■ **What the exercise asks**
Quote the records exactly, starting at the first line and stopping after the line with "0.1, 0.1, 0.1)"; skip the pictures.
[Records for this exercise — start]
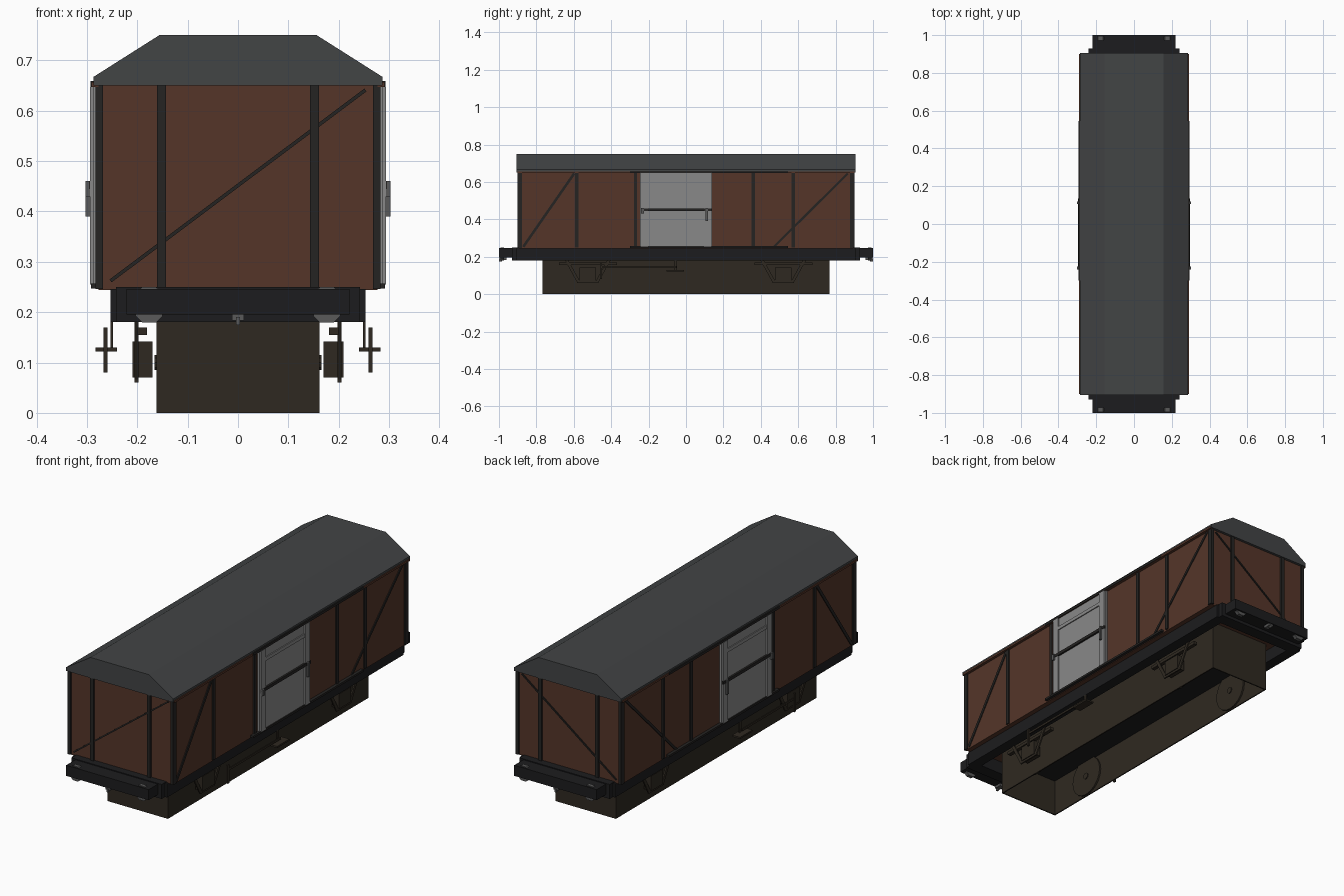
import bpy, bmesh, math
from mathutils import Vector

if "Cube" in bpy.data.objects:
    bpy.data.objects.remove(bpy.data.objects["Cube"])


def material(name, r, g, b):
    m = bpy.data.materials.new(name)
    m.diffuse_color = (r, g, b, 1)
    m.use_nodes = True
    m.node_tree.nodes["Principled BSDF"].inputs["Base Color"].default_value = m.diffuse_color
    return m


BROWN = material("brown_planks", 0.09, 0.036, 0.022)
IRON = material("dark_iron", 0.018, 0.017, 0.016)
FRAME = material("frame_black", 0.012, 0.012, 0.013)
RUST = material("grimy_running_gear", 0.028, 0.022, 0.015)
ROOF = material("roof_grey", 0.055, 0.058, 0.06)
DOOR = material("door_grey", 0.25, 0.25, 0.25)
STEEL = material("steel_grey", 0.1, 0.1, 0.1)


def finish(name, bm, mat):
    bmesh.ops.recalc_face_normals(bm, faces=bm.faces)
    me = bpy.data.meshes.new(name)
    bm.to_mesh(me)
    bm.free()
    ob = bpy.data.objects.new(name, me)
    bpy.context.collection.objects.link(ob)
    me.materials.append(mat)
    return ob


def mirror(ob, x=True, y=False):
    m = ob.modifiers.new("mirror", 'MIRROR')
    m.use_axis = (x, y, False)
    m.use_clip = False
    return ob


def box(name, xs, ys, zs, mat):
    bm = bmesh.new()
    bmesh.ops.create_cube(bm, size=1)
    for v in bm.verts:
        v.co = [(a + b) / 2 + c * (b - a) for (a, b), c in zip((xs, ys, zs), v.co)]
    return finish(name, bm, mat)


def extrude(name, pts, axis, lo, hi, mat):
    """Closed profile extruded along x (pts are y,z) or along y (pts are x,z)."""
    bm = bmesh.new()
    place = (lambda u, w: (lo, u, w)) if axis == 'x' else (lambda u, w: (u, lo, w))
    f = bm.faces.new([bm.verts.new(place(u, w)) for u, w in pts])
    new = bmesh.ops.extrude_face_region(bm, geom=[f])['geom']
    step = Vector((hi - lo, 0, 0) if axis == 'x' else (0, hi - lo, 0))
    # keep the start cap so the part stays closed
    bmesh.ops.translate(bm, vec=step, verts=[g for g in new if isinstance(g, bmesh.types.BMVert)])
    return finish(name, bm, mat)


def strip(name, a, b, width, axis, lo, hi, mat):
    """Flat bar from a to b in a wall plane."""
    a, b = Vector(a), Vector(b)
    d = (b - a).normalized() * width / 2
    n = Vector((-d.y, d.x))
    return extrude(name, [a + n, b + n, b - n, a - n], axis, lo, hi, mat)


def disc(name, x, y, z, r, depth, sides, mat):
    pts = [(y + r * math.cos(2 * math.pi * i / sides), z + r * math.sin(2 * math.pi * i / sides))
           for i in range(sides)]
    return extrude(name, pts, 'x', x - depth / 2, x + depth / 2, mat)


# Body and roof
box("body", (-0.277, 0.277), (-0.893, 0.893), (0.244, 0.656), BROWN)
extrude("roof", [(-0.287, 0.65), (-0.287, 0.667), (-0.156, 0.75), (0.156, 0.75),
                 (0.287, 0.667), (0.287, 0.65)], 'y', -0.906, 0.906, ROOF)
mirror(box("eave_strip", (0.277, 0.291), (-0.9, 0.9), (0.647, 0.657), BROWN))

# Corner posts, side posts and side braces
mirror(box("corner_post", (0.268, 0.283), (0.876, 0.9), (0.246, 0.65), IRON), y=True)
for i, y in enumerate((-0.585, -0.27, 0.36, 0.573)):
    mirror(box(f"side_post_{i}", (0.27, 0.283), (y - 0.009, y + 0.009), (0.25, 0.65), IRON))
mirror(strip("side_brace_front", (-0.87, 0.253), (-0.598, 0.645), 0.014, 'x', 0.27, 0.281, IRON))
mirror(strip("side_brace_rear", (0.47, 0.253), (0.865, 0.645), 0.012, 'x', 0.27, 0.281, IRON))

# End posts and end braces
mirror(box("end_post", (0.143, 0.161), (0.885, 0.902), (0.25, 0.65), IRON), y=True)
mirror(strip("end_brace", (-0.253, 0.262), (0.253, 0.641), 0.007, 'y', 0.885, 0.898, IRON),
       x=False, y=True)

# Sliding doors with rails, bars and handle
mirror(box("door_panel", (0.27, 0.287), (-0.245, 0.138), (0.253, 0.648), DOOR))
for i, y in enumerate((-0.222, 0.115)):
    mirror(box(f"door_stile_{i}", (0.28, 0.294), (y - 0.018, y + 0.018), (0.255, 0.647), DOOR))
mirror(box("door_top_bar", (0.28, 0.292), (-0.205, 0.1), (0.585, 0.602), DOOR))
mirror(box("door_middle_bar", (0.28, 0.296), (-0.24, 0.135), (0.444, 0.459), IRON))
mirror(box("door_handle", (0.29, 0.303), (0.105, 0.118), (0.39, 0.46), STEEL))
mirror(box("door_latch", (0.29, 0.303), (-0.24, -0.225), (0.43, 0.46), STEEL))
mirror(box("door_lower_rail", (0.275, 0.292), (-0.3, 0.545), (0.247, 0.257), IRON))
mirror(box("door_upper_rail", (0.275, 0.293), (-0.3, 0.545), (0.647, 0.659), IRON))

# Underframe: sole bars, headstocks and buffer beams
mirror(box("sole_bar", (0.2, 0.253), (-0.905, 0.905), (0.18, 0.246), FRAME))
mirror(box("headstock", (-0.242, 0.242), (0.87, 0.93), (0.18, 0.25), FRAME), x=False, y=True)
mirror(box("buffer_beam", (-0.221, 0.221), (0.91, 1.0), (0.195, 0.246), FRAME), x=False, y=True)
mirror(extrude("buffer", [(0.15, 0.192), (0.163, 0.179), (0.19, 0.179), (0.203, 0.192),
                          (0.203, 0.238), (0.19, 0.25), (0.163, 0.25), (0.15, 0.238)],
               'y', 0.974, 0.992, STEEL), y=True)
mirror(box("coupling_bar", (-0.012, 0.012), (0.96, 0.996), (0.183, 0.197), STEEL), x=False, y=True)
mirror(box("coupling_hook", (-0.004, 0.004), (0.985, 1.0), (0.174, 0.19), STEEL), x=False, y=True)

# Running gear casing, open at the bottom
mirror(box("casing_side", (0.156, 0.162), (-0.768, 0.768), (0.0, 0.245), RUST))
mirror(box("casing_end", (-0.158, 0.158), (0.762, 0.768), (0.0, 0.245), RUST), x=False, y=True)
box("casing_ceiling", (-0.158, 0.158), (-0.764, 0.764), (0.18, 0.2), FRAME)

# Wheels, axle guards, axle boxes and springs
for tag, y in (("front", -0.525), ("rear", 0.52)):
    mirror(disc(f"{tag}_wheel", 0.153, y, 0.1, 0.098, 0.01, 20, RUST))
    mirror(disc(f"{tag}_wheel_hub", 0.155, y, 0.1, 0.016, 0.022, 10, RUST))
    mirror(box(f"{tag}_axle_box", (0.17, 0.209), (y - 0.045, y + 0.045), (0.07, 0.142), RUST))
    mirror(box(f"{tag}_spring", (0.181, 0.2), (y - 0.155, y + 0.155), (0.155, 0.17), RUST))
    for side in (-1, 1):
        mirror(strip(f"{tag}_axle_guard_{'left' if side < 0 else 'right'}",
                     (y + side * 0.115, 0.185), (y + side * 0.052, 0.07), 0.016,
                     'x', 0.198, 0.205, RUST))
    mirror(box(f"{tag}_guard_tie", (0.198, 0.205), (y - 0.058, y + 0.058), (0.06, 0.072), RUST))

# Brake lever and step on both sides
mirror(box("brake_lever", (0.26, 0.266), (-0.45, -0.05), (0.14, 0.15), RUST))
mirror(box("brake_lever_guide", (0.259, 0.267), (-0.46, -0.448), (0.08, 0.17), RUST))
mirror(box("step_hanger", (0.248, 0.253), (-0.063, -0.047), (0.127, 0.185), RUST))
mirror(box("step_plate", (0.24, 0.283), (-0.105, -0.01), (0.122, 0.13), RUST))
[Records for this exercise — finish]
■ **Exercise solution**
import bpy, bmesh, math
from mathutils import Vector

if "Cube" in bpy.data.objects:
    bpy.data.objects.remove(bpy.data.objects["Cube"])


def material(name, r, g, b):
    m = bpy.data.materials.new(name)
    m.diffuse_color = (r, g, b, 1)
    m.use_nodes = True
    m.node_tree.nodes["Principled BSDF"].inputs["Base Color"].default_value = m.diffuse_color
    return m


BROWN = material("brown_planks", 0.09, 0.036, 0.022)
IRON = material("dark_iron", 0.018, 0.017, 0.016)
FRAME = material("frame_black", 0.012, 0.012, 0.013)
RUST = material("grimy_running_gear", 0.028, 0.022, 0.015)
ROOF = material("roof_grey", 0.055, 0.058, 0.06)
DOOR = material("door_grey", 0.25, 0.25, 0.25)
STEEL = material("steel_grey", 0.1, 0.1, 0.1)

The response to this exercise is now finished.